By Carin Farley, National Scenic and Historic Trails Lead, Bureau of Land Management
The relationship with place strengthens our understanding of historic events and patterns in North American history. National Scenic and Historic Trails (NSHT) are places of cultural and natural significance, where the landscapes are bound to everything that was and still is. Currently the Bureau of Land Management (BLM) NSHT inventories are separated out by the scenic, natural, cultural/historic, and recreational resources or landscape elements. Once these elements are inventoried and thought of holistically, as part of the larger landscape, they come alive! Through our inventory methods, the BLM is focusing efforts on integrating this holistic way of understanding into our work and training.
The BLM manages approximately 6,000 miles of congressionally designated National Scenic and Historic Trails in over 100 field offices in 15 states through policy Manuals 6250 and 6280 that were created in 2012. In 2019, BLM developed an Inventory, Assessment and Monitoring (IAM) methodology to build a baseline for NSHTs and establish a consistent agency process for recording and analyzing resources along trails that can create defendable NSHT corridors for protection.
In the summer of 2021, BLM Headquarters sought to acquire services from qualified Technical Assistance Contractors to increase program capacity, implement policy, and the IAM Methodology.
Logan Simpson was awarded the contract for their in depth understanding of data collection, analysis, and familiarity with National Scenic and Historic Trails. All BLM State Offices, District Offices, and Field Offices have access to this contract to acquire NSHT IAM services. To date, Alaska, Nevada, New Mexico, and Utah have all worked on aspects of this methodology under task orders. At the Headquarters level, a NSHT Training Strategy was developed in the spring of 2022 in coordination with partners, and the first virtual interdisciplinary IAM Workshop was completed in August 2022.
IAM is a necessary component of the BLM’s NSHT program to identify, locate, and appropriately manage the resources, qualities, values, associated settings, and primary trail uses that collectively define the nature and purposes of each unique NSHT. Monitoring the inventory supports the BLM’s understanding of resource conditions, the effects of decisions made, and the potential impact of emerging issues. Analysis and trend reports can be used to support relevant regional and national initiatives. Therefore, it is critical that every part of the inventory clearly, consistently, and accurately represents the entire landscape, the resources and values present, and their condition. IAM can foster easier program and agency coordination with improved data exchange for these cross-jurisdictional national assets.

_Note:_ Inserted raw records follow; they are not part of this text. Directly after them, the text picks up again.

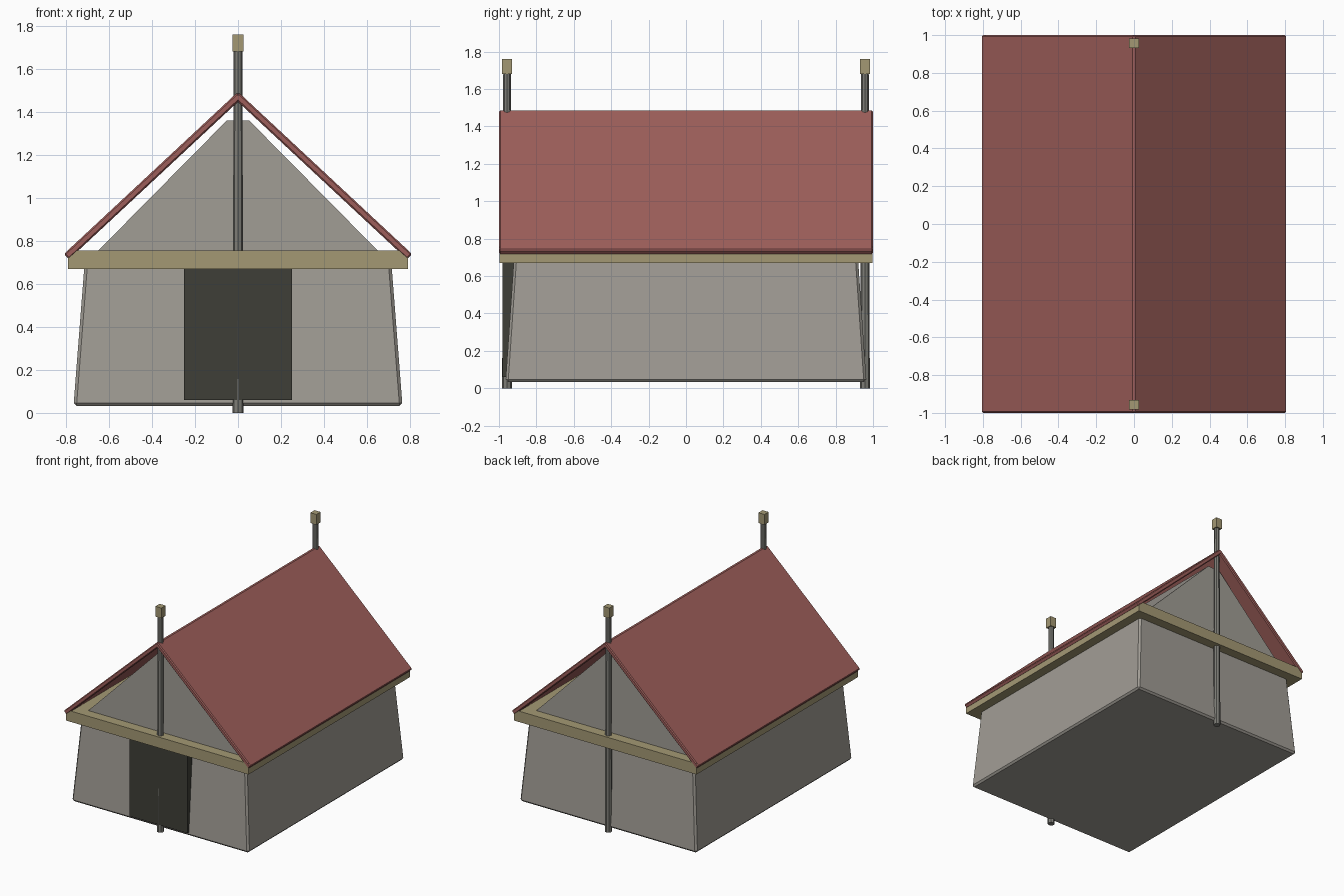
import bpy, bmesh, math
from mathutils import Matrix

cube = bpy.data.objects.get("Cube")
if cube:
    bpy.data.objects.remove(cube, do_unlink=True)


def material(name, r, g, b):
    lin = [(c / 255 / 12.92) if c < 11 else ((c / 255 + 0.055) / 1.055) ** 2.4 for c in (r, g, b)]
    m = bpy.data.materials.new(name)
    m.use_nodes = True
    m.diffuse_color = (*lin, 1)
    m.node_tree.nodes["Principled BSDF"].inputs["Base Color"].default_value = (*lin, 1)
    return m


PLASTER = material("grey plaster", 161, 157, 149)
TILES = material("red roof", 158, 95, 91)
TIMBER = material("pale timber", 164, 153, 116)
DOOR = material("dark door", 62, 62, 55)
POLE = material("grey pole", 126, 125, 119)


def finish(name, bm, mat, bevel=0):
    bmesh.ops.recalc_face_normals(bm, faces=bm.faces)
    me = bpy.data.meshes.new(name)
    bm.to_mesh(me)
    bm.free()
    me.materials.append(mat)
    ob = bpy.data.objects.new(name, me)
    bpy.context.collection.objects.link(ob)
    if bevel:
        mod = ob.modifiers.new("Bevel", "BEVEL")
        mod.width = bevel
        mod.segments = 1
        mod.limit_method = 'ANGLE'
    return ob


def box(name, lo, hi, mat, bevel=0):
    bm = bmesh.new()
    bmesh.ops.create_cube(bm, size=1)
    for v in bm.verts:
        v.co = [(a + b) / 2 + (b - a) * c for a, b, c in zip(lo, hi, v.co)]
    return finish(name, bm, mat, bevel)


def loft(name, sections, mat, bevel=0):
    """Stack of rectangles given as (half width, half depth, height)."""
    bm = bmesh.new()
    rings = [[bm.verts.new((sx * w, sy * d, z)) for sx, sy in ((-1, -1), (1, -1), (1, 1), (-1, 1))]
             for w, d, z in sections]
    for a, b in zip(rings, rings[1:]):
        for i in range(4):
            j = (i + 1) % 4
            bm.faces.new((a[i], a[j], b[j], b[i]))
    bm.faces.new(rings[0])
    bm.faces.new(rings[-1])
    return finish(name, bm, mat, bevel)


# House body: battered walls running up into the truncated gable
loft("walls", [(0.765, 0.965, 0.033), (0.714, 0.92, 0.69)], PLASTER, 0.014)
loft("gable", [(0.714, 0.92, 0.69), (0.052, 0.92, 1.36)], PLASTER)

# Timber plate around the eaves
box("eaves_beam", (-0.79, -0.998, 0.67), (0.79, 0.998, 0.755), TIMBER)

# Front door
box("door", (-0.25, -0.981, 0.06), (0.25, -0.9, 0.68), DOOR)

# Two roof slabs crossing at the ridge
eave, ridge, thick = (0.79, 0.734), (0.0, 1.47), 0.034
run, rise = eave[0] - ridge[0], ridge[1] - eave[1]
for side, label in ((1, "left"), (-1, "right")):
    bm = bmesh.new()
    bmesh.ops.create_cube(bm, size=1)
    bmesh.ops.scale(bm, verts=bm.verts, vec=(math.hypot(run, rise) + 0.022, 2, thick))
    tilt = Matrix.Rotation(side * math.atan2(rise, run), 4, 'Y')
    move = Matrix.Translation((side * run / 2, 0, (eave[1] + ridge[1]) / 2))
    bmesh.ops.transform(bm, matrix=move @ tilt, verts=bm.verts)
    finish("roof_" + label, bm, TILES, 0.007)

# Ridge poles with square caps at both ends
for side, label in ((-1, "front"), (1, "back")):
    y = side * 0.957
    bm = bmesh.new()
    bmesh.ops.create_cone(bm, cap_ends=True, segments=8, radius1=0.026, radius2=0.02, depth=1.7,
                          matrix=Matrix.Translation((0, y, 0.85)))
    finish(label + "_pole", bm, POLE)
    box(label + "_pole_cap", (-0.026, y - 0.026, 1.68), (0.026, y + 0.026, 1.76), TIMBER)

Broad implementation of IAM methods will require substantial commitment and investment. With potential funding from the Inflation Reduction Act (IRA) the program hopes to contribute to climate resiliency through strategic inventory that results in conservation and protection actions. For example, proper inventory will result in informed management plans that can increase habitat connectivity in corridors and/or protect sacred landscapes. In a response to agency IRA proposals, Director Stone Manning stated that, “The BLM intends to more formally and firmly rest resource use decisions on data-driven knowledge of resource conditions.” This work can be accomplished in coordination and support of the BLM’s Civilian Climate Corps Implementation Plan and assist in establishing an Indian Youth Service Corps. The BLM will look to these programs, tribes, and other partnerships wherever possible to be a part of these inventories and foster the next generation of public land professionals.
With proactive inventory of the values for which these trails were established and a deeper understanding of the holistic landscape, the agency can protect them from impacts. The National Trail System connects people to the land, its natural and scenic wonders, and the Nation’s diverse heritage. Together with other federal agencies, partner organizations and indigenous communities there are huge opportunities for landscape level connectivity and conservation. By leveraging shared boundaries, shared management authorities, and inventory baselines across jurisdictions we can as a nation assess the health and wellbeing of the system as a whole.